A New Hampshire construction worker recently filed a complaint with the Occupational Safety and Health Administration (OSHA) claiming he and other workers were exposed to asbestos and mercury at Eversource’s Schiller Station.
Deputy Regional Director of the U.S. Labor Department’s Office of Public Affairs Joanna P. Hawkins confirmed OSHA received the complaint concerning the power plant station work.
The worker is employed by Manafort Brothers, Inc. where he said, “employees are not adequately protected while removing materials containing asbestos and mercury.” A letter from OSHA to Manafort Brothers stated they “received a notice of a safety and/or health hazard at your worksite at 400 Gosling Road, Portsmouth.”

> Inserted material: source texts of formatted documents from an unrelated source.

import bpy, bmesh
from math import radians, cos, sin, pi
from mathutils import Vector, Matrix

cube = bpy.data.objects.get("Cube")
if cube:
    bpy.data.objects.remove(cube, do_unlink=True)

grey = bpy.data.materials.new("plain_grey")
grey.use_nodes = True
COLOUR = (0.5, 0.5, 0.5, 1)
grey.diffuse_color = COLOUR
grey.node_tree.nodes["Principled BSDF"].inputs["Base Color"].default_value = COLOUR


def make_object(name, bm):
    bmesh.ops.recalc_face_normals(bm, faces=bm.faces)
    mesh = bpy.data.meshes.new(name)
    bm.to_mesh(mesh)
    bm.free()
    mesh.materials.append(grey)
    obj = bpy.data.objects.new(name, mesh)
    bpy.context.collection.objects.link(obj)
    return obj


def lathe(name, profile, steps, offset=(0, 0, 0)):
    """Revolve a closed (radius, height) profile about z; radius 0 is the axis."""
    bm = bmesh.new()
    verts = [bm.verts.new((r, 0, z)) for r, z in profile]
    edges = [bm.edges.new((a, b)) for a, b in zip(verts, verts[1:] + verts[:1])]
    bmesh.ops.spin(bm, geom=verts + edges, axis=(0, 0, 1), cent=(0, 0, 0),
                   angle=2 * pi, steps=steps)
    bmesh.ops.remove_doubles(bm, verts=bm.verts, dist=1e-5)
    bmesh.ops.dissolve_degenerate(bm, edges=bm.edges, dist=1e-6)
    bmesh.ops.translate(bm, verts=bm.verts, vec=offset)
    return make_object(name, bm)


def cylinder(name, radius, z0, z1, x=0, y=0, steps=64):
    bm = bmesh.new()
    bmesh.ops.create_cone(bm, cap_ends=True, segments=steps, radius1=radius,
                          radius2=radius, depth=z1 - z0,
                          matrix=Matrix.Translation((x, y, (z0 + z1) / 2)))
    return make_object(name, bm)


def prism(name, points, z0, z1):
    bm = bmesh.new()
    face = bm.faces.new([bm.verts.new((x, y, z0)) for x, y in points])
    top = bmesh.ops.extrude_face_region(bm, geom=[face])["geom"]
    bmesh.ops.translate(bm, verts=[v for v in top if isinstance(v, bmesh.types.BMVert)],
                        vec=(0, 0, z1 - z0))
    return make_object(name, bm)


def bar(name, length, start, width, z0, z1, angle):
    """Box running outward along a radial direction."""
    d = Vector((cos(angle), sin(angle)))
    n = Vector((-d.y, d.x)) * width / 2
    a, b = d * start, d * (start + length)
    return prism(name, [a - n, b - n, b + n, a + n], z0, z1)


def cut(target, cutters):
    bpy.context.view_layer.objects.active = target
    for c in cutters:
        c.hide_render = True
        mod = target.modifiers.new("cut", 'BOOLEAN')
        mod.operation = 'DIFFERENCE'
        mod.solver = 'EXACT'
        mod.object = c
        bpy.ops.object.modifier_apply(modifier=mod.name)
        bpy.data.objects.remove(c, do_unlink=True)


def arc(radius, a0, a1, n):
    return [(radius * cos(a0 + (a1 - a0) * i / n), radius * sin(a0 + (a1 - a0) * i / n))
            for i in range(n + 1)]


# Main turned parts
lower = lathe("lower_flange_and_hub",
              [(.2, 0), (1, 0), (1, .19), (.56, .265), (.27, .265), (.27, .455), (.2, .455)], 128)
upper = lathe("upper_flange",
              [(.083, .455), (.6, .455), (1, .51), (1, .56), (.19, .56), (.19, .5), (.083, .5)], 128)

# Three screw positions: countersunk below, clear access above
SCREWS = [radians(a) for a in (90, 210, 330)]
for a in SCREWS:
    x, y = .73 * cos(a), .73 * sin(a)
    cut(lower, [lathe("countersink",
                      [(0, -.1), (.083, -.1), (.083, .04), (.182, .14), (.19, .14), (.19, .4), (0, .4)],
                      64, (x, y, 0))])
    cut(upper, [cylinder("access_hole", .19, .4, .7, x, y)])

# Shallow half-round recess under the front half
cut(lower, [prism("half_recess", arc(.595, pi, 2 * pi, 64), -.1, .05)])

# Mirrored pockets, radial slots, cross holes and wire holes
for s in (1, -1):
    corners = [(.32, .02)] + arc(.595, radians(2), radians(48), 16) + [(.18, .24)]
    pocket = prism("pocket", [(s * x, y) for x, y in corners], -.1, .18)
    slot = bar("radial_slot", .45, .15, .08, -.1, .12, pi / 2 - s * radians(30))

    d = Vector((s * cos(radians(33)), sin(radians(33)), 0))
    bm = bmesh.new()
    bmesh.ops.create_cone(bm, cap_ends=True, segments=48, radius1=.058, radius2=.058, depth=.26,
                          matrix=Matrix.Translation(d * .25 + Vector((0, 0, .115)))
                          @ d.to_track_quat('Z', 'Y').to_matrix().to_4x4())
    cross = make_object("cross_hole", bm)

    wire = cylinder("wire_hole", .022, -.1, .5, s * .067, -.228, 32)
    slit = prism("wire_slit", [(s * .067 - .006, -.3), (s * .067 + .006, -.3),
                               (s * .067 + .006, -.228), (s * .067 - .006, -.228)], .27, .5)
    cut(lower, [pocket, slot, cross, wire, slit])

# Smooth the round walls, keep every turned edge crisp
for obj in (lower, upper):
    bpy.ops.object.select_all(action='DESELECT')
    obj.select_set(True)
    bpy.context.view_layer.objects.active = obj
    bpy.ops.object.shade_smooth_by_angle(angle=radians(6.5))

The letter continues, “We have not determined whether the hazards, as alleged, exist at your workplace and we do not intend to conduct an inspection at this time. However, since allegation of violation and/or health hazards have been made, we request that you immediately investigate the alleged conditions and make any necessary corrections or modifications.”
Asbestos exposure can lead to mesothelioma, a deadly cancer. The EPA notes, “In general, the greater the exposure to asbestos, the greater the chance of developing harmful health effects.”
According to Manager of Media Relations for Eversource Martin Murray, the company “engaged Manafort Brothers, Inc. to dismantle retired equipment that had been in place at Schiller Station.”
“This project is related to the process of selling its generating facilities, and has been approved and authorized by the N.H. Public Utilities Commission,” reads Murray’s statement.
The statement continues, “The work was taking place within a sealed, contained zone. Eversource was made aware by Manafort that OSHA received an anonymous complaint regarding the potential of mercury and asbestos exposure, and that one of Manafort’s employees had also voiced concerns.”
Immediately following the notification of the complaint, Manafort supposedly halted work and hired more health and safety experts and consultants to review working conditions and take action.
Work will not begin again at the station in Portsmouth “until all data is received and analyzed by the experts and any and all issues are fully addressed.”